Millennials are the United States’ largest living generation. According to the Pew Research Center analysis of 2016 U.S. Census Bureau data, approximately 69.2 million millennials (adults aged 18-35) rival the 69.7 million baby boomers (adults aged 52-70), who had previously dominated the American electorate. The data suggests that younger people who are eligible to vote have greater electoral influence; however, voter turnout typically comprises everyone but millennials.
Lagging youth enthusiasm in elections, according to the Pew Research Center, can be partially attributed to the feeling that their vote is pointless in the grand scheme. According to the Washington Post, every youngest generation throughout history has had the least interest in voting due to the perception that their voices are unheard.

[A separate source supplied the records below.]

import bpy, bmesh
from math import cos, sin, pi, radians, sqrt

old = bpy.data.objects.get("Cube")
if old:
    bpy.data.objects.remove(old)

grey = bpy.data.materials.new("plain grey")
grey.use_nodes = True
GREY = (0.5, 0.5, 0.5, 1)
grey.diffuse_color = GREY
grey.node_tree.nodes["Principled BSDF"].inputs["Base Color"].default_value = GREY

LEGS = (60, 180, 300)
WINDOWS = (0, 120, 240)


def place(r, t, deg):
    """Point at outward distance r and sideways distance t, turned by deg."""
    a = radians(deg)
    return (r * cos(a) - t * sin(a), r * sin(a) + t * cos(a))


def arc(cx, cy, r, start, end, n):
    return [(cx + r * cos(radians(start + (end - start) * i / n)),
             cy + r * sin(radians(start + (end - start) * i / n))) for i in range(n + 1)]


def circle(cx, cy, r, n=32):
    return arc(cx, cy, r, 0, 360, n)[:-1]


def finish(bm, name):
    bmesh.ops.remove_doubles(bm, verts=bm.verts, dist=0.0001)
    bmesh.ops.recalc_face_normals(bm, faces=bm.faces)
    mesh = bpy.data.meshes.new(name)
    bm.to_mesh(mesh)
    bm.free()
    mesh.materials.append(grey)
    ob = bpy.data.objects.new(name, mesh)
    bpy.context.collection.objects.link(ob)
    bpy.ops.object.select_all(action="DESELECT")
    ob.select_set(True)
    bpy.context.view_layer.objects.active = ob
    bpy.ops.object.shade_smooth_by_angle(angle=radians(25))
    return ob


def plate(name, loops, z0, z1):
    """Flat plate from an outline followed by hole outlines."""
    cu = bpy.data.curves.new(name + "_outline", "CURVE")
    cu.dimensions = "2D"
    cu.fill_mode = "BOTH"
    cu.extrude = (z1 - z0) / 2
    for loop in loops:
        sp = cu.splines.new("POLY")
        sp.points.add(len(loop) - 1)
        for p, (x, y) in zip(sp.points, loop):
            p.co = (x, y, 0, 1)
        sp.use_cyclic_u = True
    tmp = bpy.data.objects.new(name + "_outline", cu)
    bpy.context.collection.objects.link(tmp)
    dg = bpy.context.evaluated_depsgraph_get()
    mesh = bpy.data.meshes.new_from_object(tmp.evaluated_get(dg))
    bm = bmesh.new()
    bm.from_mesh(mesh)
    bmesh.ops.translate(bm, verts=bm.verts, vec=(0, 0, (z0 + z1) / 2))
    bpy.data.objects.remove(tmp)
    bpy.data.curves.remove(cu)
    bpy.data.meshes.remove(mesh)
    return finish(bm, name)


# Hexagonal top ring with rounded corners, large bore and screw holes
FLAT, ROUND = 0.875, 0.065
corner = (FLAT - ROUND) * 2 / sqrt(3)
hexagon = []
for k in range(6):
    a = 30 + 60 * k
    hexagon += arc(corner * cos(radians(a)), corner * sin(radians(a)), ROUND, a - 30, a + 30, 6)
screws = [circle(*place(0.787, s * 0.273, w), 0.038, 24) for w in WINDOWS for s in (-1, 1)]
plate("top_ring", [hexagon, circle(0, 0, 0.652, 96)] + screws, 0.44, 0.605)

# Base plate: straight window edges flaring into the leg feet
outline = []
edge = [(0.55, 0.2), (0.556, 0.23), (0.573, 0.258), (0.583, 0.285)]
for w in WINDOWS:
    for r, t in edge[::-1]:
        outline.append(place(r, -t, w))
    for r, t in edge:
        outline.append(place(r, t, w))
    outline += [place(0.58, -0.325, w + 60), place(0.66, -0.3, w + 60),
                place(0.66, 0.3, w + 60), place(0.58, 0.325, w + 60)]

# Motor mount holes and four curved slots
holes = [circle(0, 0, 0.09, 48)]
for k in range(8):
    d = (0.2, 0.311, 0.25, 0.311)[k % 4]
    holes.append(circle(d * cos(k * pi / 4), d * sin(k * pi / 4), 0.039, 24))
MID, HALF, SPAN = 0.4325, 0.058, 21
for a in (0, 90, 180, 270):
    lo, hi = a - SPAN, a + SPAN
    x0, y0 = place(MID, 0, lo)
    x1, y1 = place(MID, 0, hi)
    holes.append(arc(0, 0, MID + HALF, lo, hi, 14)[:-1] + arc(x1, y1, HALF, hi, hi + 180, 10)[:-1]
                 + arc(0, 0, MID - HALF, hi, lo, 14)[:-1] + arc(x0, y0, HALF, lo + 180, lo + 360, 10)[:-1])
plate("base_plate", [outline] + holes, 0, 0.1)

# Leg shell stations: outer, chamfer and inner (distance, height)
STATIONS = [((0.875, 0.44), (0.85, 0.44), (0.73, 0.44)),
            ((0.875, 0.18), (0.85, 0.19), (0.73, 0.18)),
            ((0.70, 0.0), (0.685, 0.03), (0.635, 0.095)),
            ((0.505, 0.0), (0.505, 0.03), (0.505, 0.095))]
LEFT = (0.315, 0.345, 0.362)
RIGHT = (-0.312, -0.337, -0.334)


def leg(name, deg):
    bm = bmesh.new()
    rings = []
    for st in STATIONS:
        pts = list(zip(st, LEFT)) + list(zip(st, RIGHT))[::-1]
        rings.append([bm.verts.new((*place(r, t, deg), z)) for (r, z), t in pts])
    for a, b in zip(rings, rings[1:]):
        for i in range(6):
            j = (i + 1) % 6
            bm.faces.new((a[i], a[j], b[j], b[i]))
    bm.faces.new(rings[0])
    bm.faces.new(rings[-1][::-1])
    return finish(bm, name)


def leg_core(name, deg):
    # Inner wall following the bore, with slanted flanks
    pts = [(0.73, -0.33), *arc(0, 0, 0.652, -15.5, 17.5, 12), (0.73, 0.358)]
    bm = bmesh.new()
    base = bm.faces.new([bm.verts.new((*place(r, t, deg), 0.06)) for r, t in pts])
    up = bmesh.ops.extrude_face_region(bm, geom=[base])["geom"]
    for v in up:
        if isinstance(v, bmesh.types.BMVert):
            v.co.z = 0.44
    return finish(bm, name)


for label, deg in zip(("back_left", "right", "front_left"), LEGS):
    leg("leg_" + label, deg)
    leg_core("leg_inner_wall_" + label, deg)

While many millennials abstain from voting and subscribe to this sentiment, a few are enthusiastic about the upcoming election. Junior Kaitlen Cerney looks forward to exercising her voting rights.
“If we want our voice to be heard, we obviously have to get out there, go vote and make our presence known,” Cerney said.
Although Cerney encourages her peers to vote, she said that her experience with sending in her voter registration is cumbersome, which she feels can also deter young people from voting.
“I find the system of still having to mail in your voter registration form a bit antiquated and that’s holding a lot of millennials back,” Cerney said. “It would be great if the system could graduate to something online and easier to do.”
Three Big Takeaways From the Presidential Debate
1. Presidential candidates have consistently released their tax returns since the early 1970s. While Clinton followed this trend, the question of whether Trump will follow this tradition still remains. He claimed in the Presidential Debate that tax evasions made him “smart,” further asserting that if he had paid his taxes, they would have been squandered by the government.
2. Clinton criticized Trump’s fiscal plans by referring to them as “trumped-up trickle-down economics.” She then pointed out that he had received significant economical support from his father. Trump responded by stating that his father had given him “a very small loan.”
3. Trump openly bragged about his travels. “You’ve seen me, I’ve been all over the place. You decided to stay at home and that’s okay.” Clinton countered that she used the time to prepare for the debate and to “prepare for the presidency.”